[Your task]
Go through the material and copy every line in which "geometry" appears.

[Data listing]
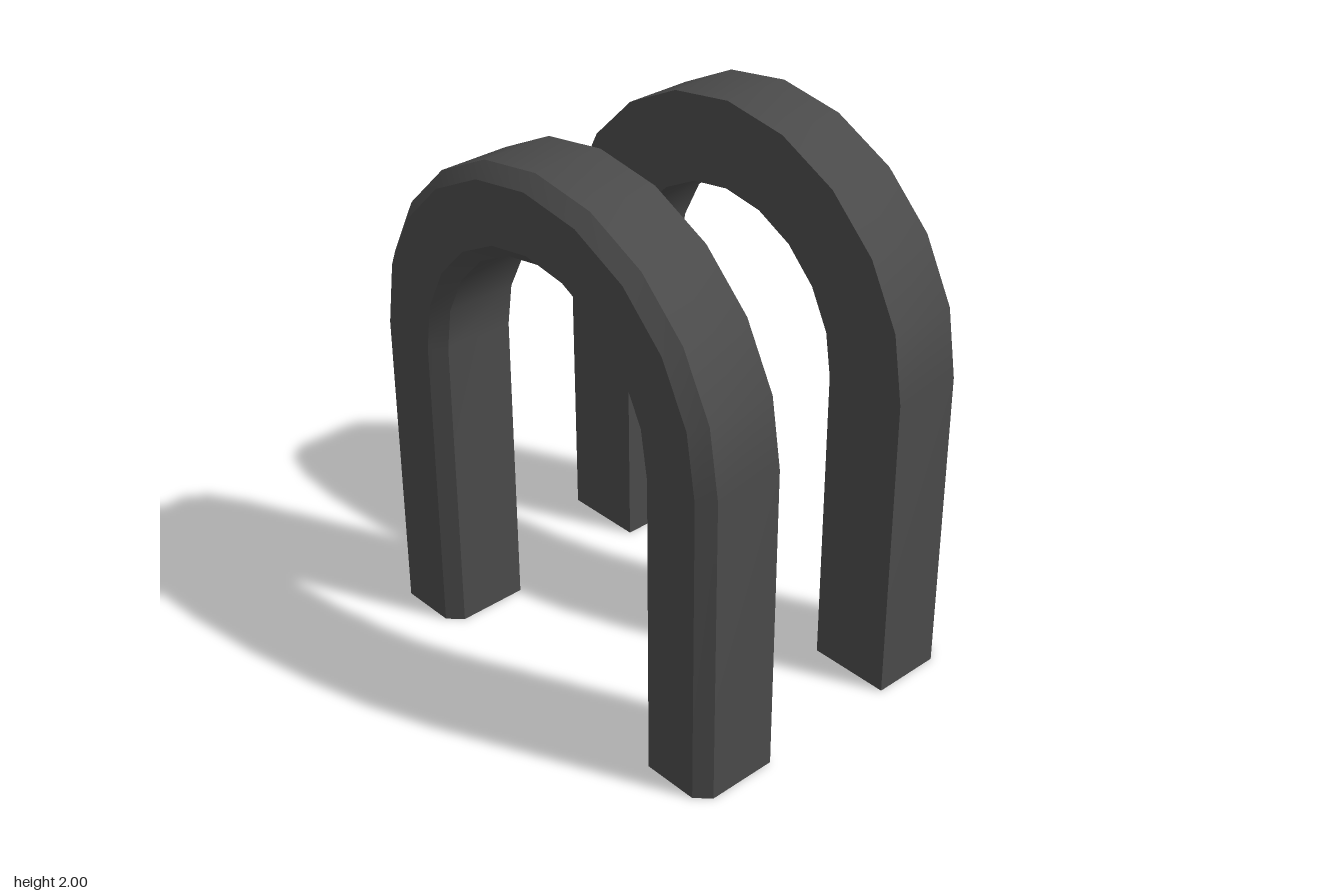
import * as THREE from 'three';

const rubber = new THREE.MeshStandardMaterial({ color: 0x4b4b4b, side: THREE.DoubleSide });
rubber.name = 'dark grey';

const ARC_STEPS = 10;

// Cross-section corners of a bar: leg half-width, spring height, arch rise, depth
const section = [
  { x: 0.825, y: 1.185, rise: 0.815, z: 0.28 },
  { x: 0.825, y: 1.185, rise: 0.815, z: 0.547 },
  { x: 0.775, y: 1.18, rise: 0.77, z: 0.597 },
  { x: 0.56, y: 1.16, rise: 0.57, z: 0.597 },
  { x: 0.51, y: 1.16, rise: 0.52, z: 0.547 },
  { x: 0.51, y: 1.16, rise: 0.52, z: 0.28 },
];

// Path of one corner: up the left leg, over the arch, down the right leg
function cornerPath({ x, y, rise, z }) {
  const path = [[x, 0, z]];
  for (let i = 0; i <= ARC_STEPS; i++) {
    const a = (Math.PI * i) / ARC_STEPS;
    path.push([x * Math.cos(a), y + rise * Math.sin(a), z]);
  }
  path.push([-x, 0, z]);
  return path;
}

// One band between neighbouring corners: smooth along the arch, sharp at its edges
function band(a, b) {
  const pa = cornerPath(a), pb = cornerPath(b), index = [];
  for (let i = 0; i < pa.length - 1; i++) {
    const n = pa.length + i;
    index.push(i, i + 1, n, i + 1, n + 1, n);
  }
  const geometry = new THREE.BufferGeometry();
  geometry.setAttribute('position', new THREE.Float32BufferAttribute([...pa, ...pb].flat(), 3));
  geometry.setIndex(index);
  geometry.computeVertexNormals();
  return geometry;
}

// Hollow arch, open under the feet, with its chamfers on the outward face
function arch(name) {
  const group = new THREE.Group();
  group.name = name;
  const names = ['outerWall', 'outerChamfer', 'face', 'innerChamfer', 'innerWall', 'flatBack'];
  section.forEach((corner, i) => {
    const mesh = new THREE.Mesh(band(corner, section[(i + 1) % section.length]), rubber);
    mesh.name = names[i];
    group.add(mesh);
  });
  return group;
}

export function createModel() {
  const model = new THREE.Group();
  model.name = 'archPair';
  const front = arch('frontArch');
  const back = arch('backArch');
  back.rotation.y = Math.PI;
  model.add(front, back);
  return model;
}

[Exercise response]
  const geometry = new THREE.BufferGeometry();
  geometry.setAttribute('position', new THREE.Float32BufferAttribute([...pa, ...pb].flat(), 3));
  geometry.setIndex(index);
  geometry.computeVertexNormals();
  return geometry;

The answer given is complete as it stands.